You can optionally include one or more input queries that stream their results to stdin for the script to read.
A key advantage between ordinary UDF functions and the
executable table function and
Executable table engine is that ordinary UDF functions cannot change the row count. For example, if the input is 100 rows, then the result must return 100 rows. When using the
executable table function or
Executable table engine, your script can make any data transformations you want, including complex aggregations.
executable table function requires three parameters and accepts an optional list of input queries:
executable(script_name, format, structure, [input_query...] [,SETTINGS ...])
script_name: the file name of the script. saved in the
user_scriptsfolder (the default folder of the
format: the format of the generated table
structure: the table schema of the generated table
input_query: an optional query (or collection or queries) whose results are passed to the script via stdin
If you are going to invoke the same script repeatedly with the same input queries, consider using the
Executable table engine.
The following Python script is named
generate_random.py and is saved in the
user_scripts folder. It reads in a number
i and prints
i random strings, with each string preceded by a number that is separated by a tab:
# Read input value
for number in sys.stdin:
i = int(number)
# Generate some random rows
for id in range(0, i):
letters = string.ascii_letters
random_string = ''.join(random.choices(letters ,k=10))
print(str(id) + '\t' + random_string + '\n', end='')
# Flush results to stdout
if __name__ == "__main__":
Let's invoke the script and have it generate 10 random strings:
SELECT * FROM executable('my_script.py', TabSeparated, 'id UInt32, random String', (SELECT 10))
The response looks like:
│ 0 │ xheXXCiSkH │
│ 1 │ AqxvHAoTrl │
│ 2 │ JYvPCEbIkY │

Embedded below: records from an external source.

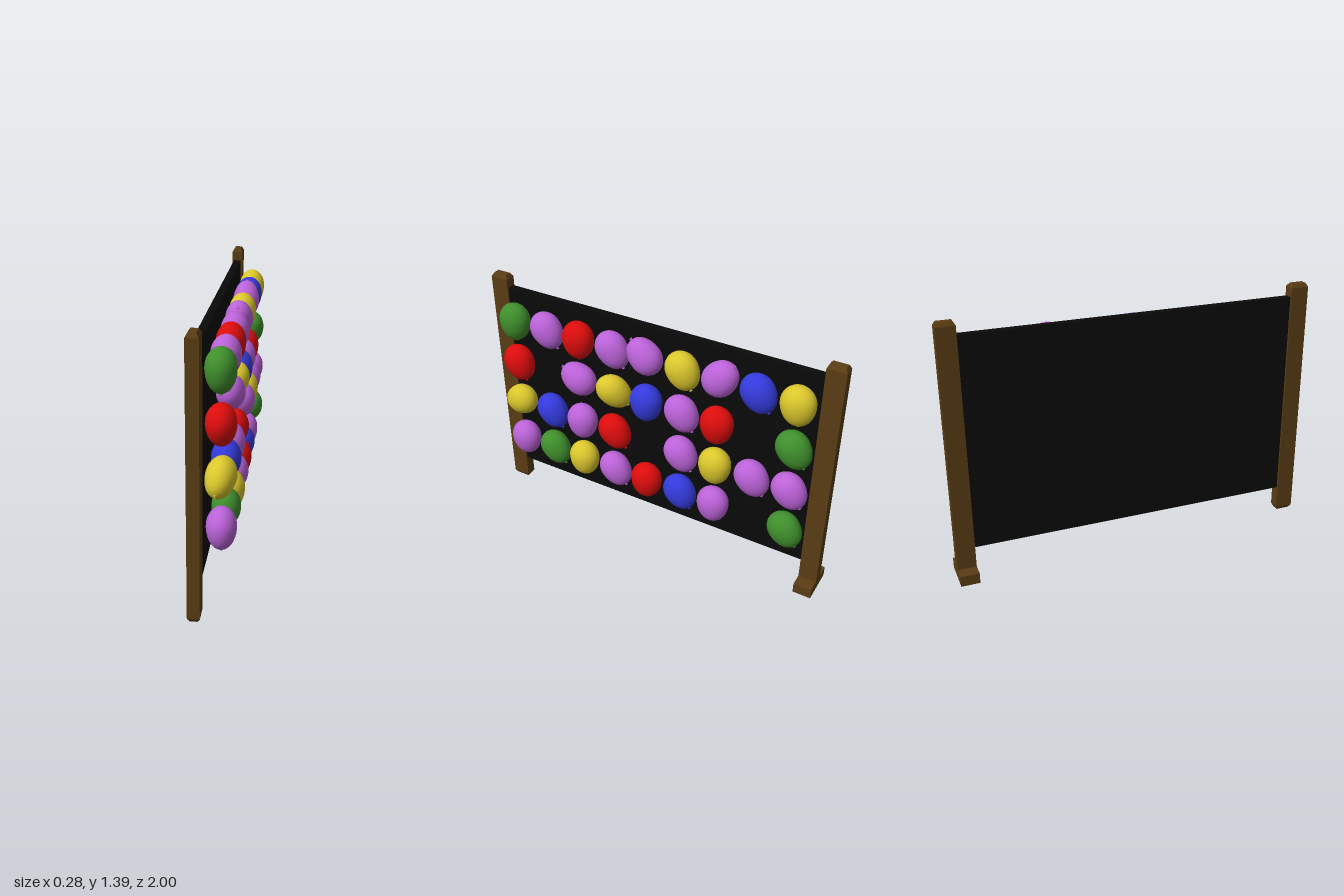
import * as THREE from 'three';

const mat = (color, opts = {}) => new THREE.MeshStandardMaterial({ color, ...opts });

// Balloon profile: knot skirt, neck, tapered lower half, round upper half
function balloonGeometry() {
  const R = 0.088, top = 0.093, low = 0.116;
  const pts = [[0, -0.121], [0.009, -0.125], [0.008, -0.121], [0.004, -0.116]].map(p => new THREE.Vector2(...p));
  for (let i = 1; i <= 10; i++) {
    const a = (i / 10) * Math.PI / 2;
    pts.push(new THREE.Vector2(R * Math.pow(Math.sin(a), 0.93), -low * Math.cos(a)));
  }
  for (let i = 1; i <= 10; i++) {
    const a = (i / 10) * Math.PI / 2;
    pts.push(new THREE.Vector2(i === 10 ? 0 : R * Math.cos(a), top * Math.sin(a)));
  }
  // Slightly flattened towards the board
  return new THREE.LatheGeometry(pts, 28).scale(0.82, 1, 1);
}

// Upright post with chamfered ends
function postGeometry(w, d, h) {
  const bevel = 0.012, cap = 0.02;
  const x = w / 2 - bevel, z = d / 2 - bevel;
  const s = new THREE.Shape([[-x, -z], [x, -z], [x, z], [-x, z]].map(p => new THREE.Vector2(...p)));
  const g = new THREE.ExtrudeGeometry(s, {
    depth: h - 2 * cap, bevelEnabled: true, bevelThickness: cap, bevelSize: bevel, bevelSegments: 1,
  });
  return g.rotateX(-Math.PI / 2).translate(0, cap - h / 2, 0);
}

export function createModel() {
  const model = new THREE.Group();
  model.name = 'balloonBoard';

  // Stand, leaning very slightly
  const stand = new THREE.Group();
  stand.name = 'stand';
  stand.position.set(-0.04, 0.705, 0);
  stand.rotation.z = -0.008;
  model.add(stand);

  const wood = mat(0x5a3d14, { flatShading: true });
  const add = (name, geo, material, y, z) => {
    const m = new THREE.Mesh(geo, material);
    m.name = name;
    m.position.set(0, y, z);
    stand.add(m);
  };
  const post = postGeometry(0.06, 0.1, 1.37);
  add('frontPost', post, wood, 0, 0.95);
  add('backPost', post, wood, 0, -0.95);
  add('foot', new THREE.BoxGeometry(0.2, 0.058, 0.1), wood, -0.675, -0.95);
  add('board', new THREE.BoxGeometry(0.04, 1.15, 1.81), mat(0x0a0a0a), 0.04, 0);

  // Balloons: colour, tip swing in degrees, optional tip lean towards the board
  const colors = {
    G: mat(0x3f8f2c), P: mat(0xbb62d8), R: mat(0xdc0c0c), Y: mat(0xdac62c), B: mat(0x343adc),
  };
  const rows = [
    [['G', 0], ['P', 34], ['R', 0], ['P', 35], ['P', -135], ['Y', 26], ['P', 143], ['B', 32], ['Y', 5]],
    [['R', 20], null, ['P', -114], ['Y', 36, 20], ['B', 0], ['P', 33], ['R', 0], null, ['G', 32]],
    [['Y', -60, 9], ['B', 32], ['P', 0], ['R', 37], null, ['P', 32], ['Y', 0], ['P', 34], ['P', 35]],
    [['P', 0], ['G', 34], ['Y', 0], ['P', 36], ['R', 0], ['B', 32], ['P', 0], null, ['G', 34]],
  ];
  const geo = balloonGeometry();
  const balloons = new THREE.Group();
  balloons.name = 'balloons';
  rows.forEach((row, r) => row.forEach((cell, c) => {
    if (!cell) return;
    const [key, swing, lean = 0] = cell;
    const b = new THREE.Mesh(geo, colors[key]);
    b.name = 'balloon';
    b.position.set(0.063, 1.19 - r * 0.254, 0.812 - c * 0.203);
    b.rotation.set(THREE.MathUtils.degToRad(swing), 0, -THREE.MathUtils.degToRad(lean));
    balloons.add(b);
  }));
  model.add(balloons);
  return model;
}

│ 3 │ sWgnqJwGRm │
│ 4 │ fTZGrjcLon │
│ 5 │ ZQINGktPnd │
│ 6 │ YFSvGGoezb │
│ 7 │ QyMJJZOOia │
│ 8 │ NfiyDDhmcI │
│ 9 │ REJRdJpWrg │
send_chunk_header- controls whether to send row count before sending a chunk of data to process. Default value is
pool_size— Size of pool. If 0 is specified as
pool_sizethen there is no pool size restrictions. Default value is
max_command_execution_time— Maximum executable script command execution time for processing block of data. Specified in seconds. Default value is 10.
command_termination_timeout— executable script should contain main read-write loop. After table function is destroyed, pipe is closed, and executable file will have
command_termination_timeoutseconds to shutdown, before ClickHouse will send SIGTERM signal to child process. Specified in seconds. Default value is 10.
command_read_timeout- timeout for reading data from command stdout in milliseconds. Default value 10000.
command_write_timeout- timeout for writing data to command stdin in milliseconds. Default value 10000.
Passing Query Results to a Script
Be sure to check out the example in the
Executable table engine on how to pass query results to a script. Here is how you execute the same script in that example using the
executable table function:
SELECT * FROM executable(
'id UInt64, sentiment Float32',
(SELECT id, comment FROM hackernews WHERE id > 0 AND comment != '' LIMIT 20)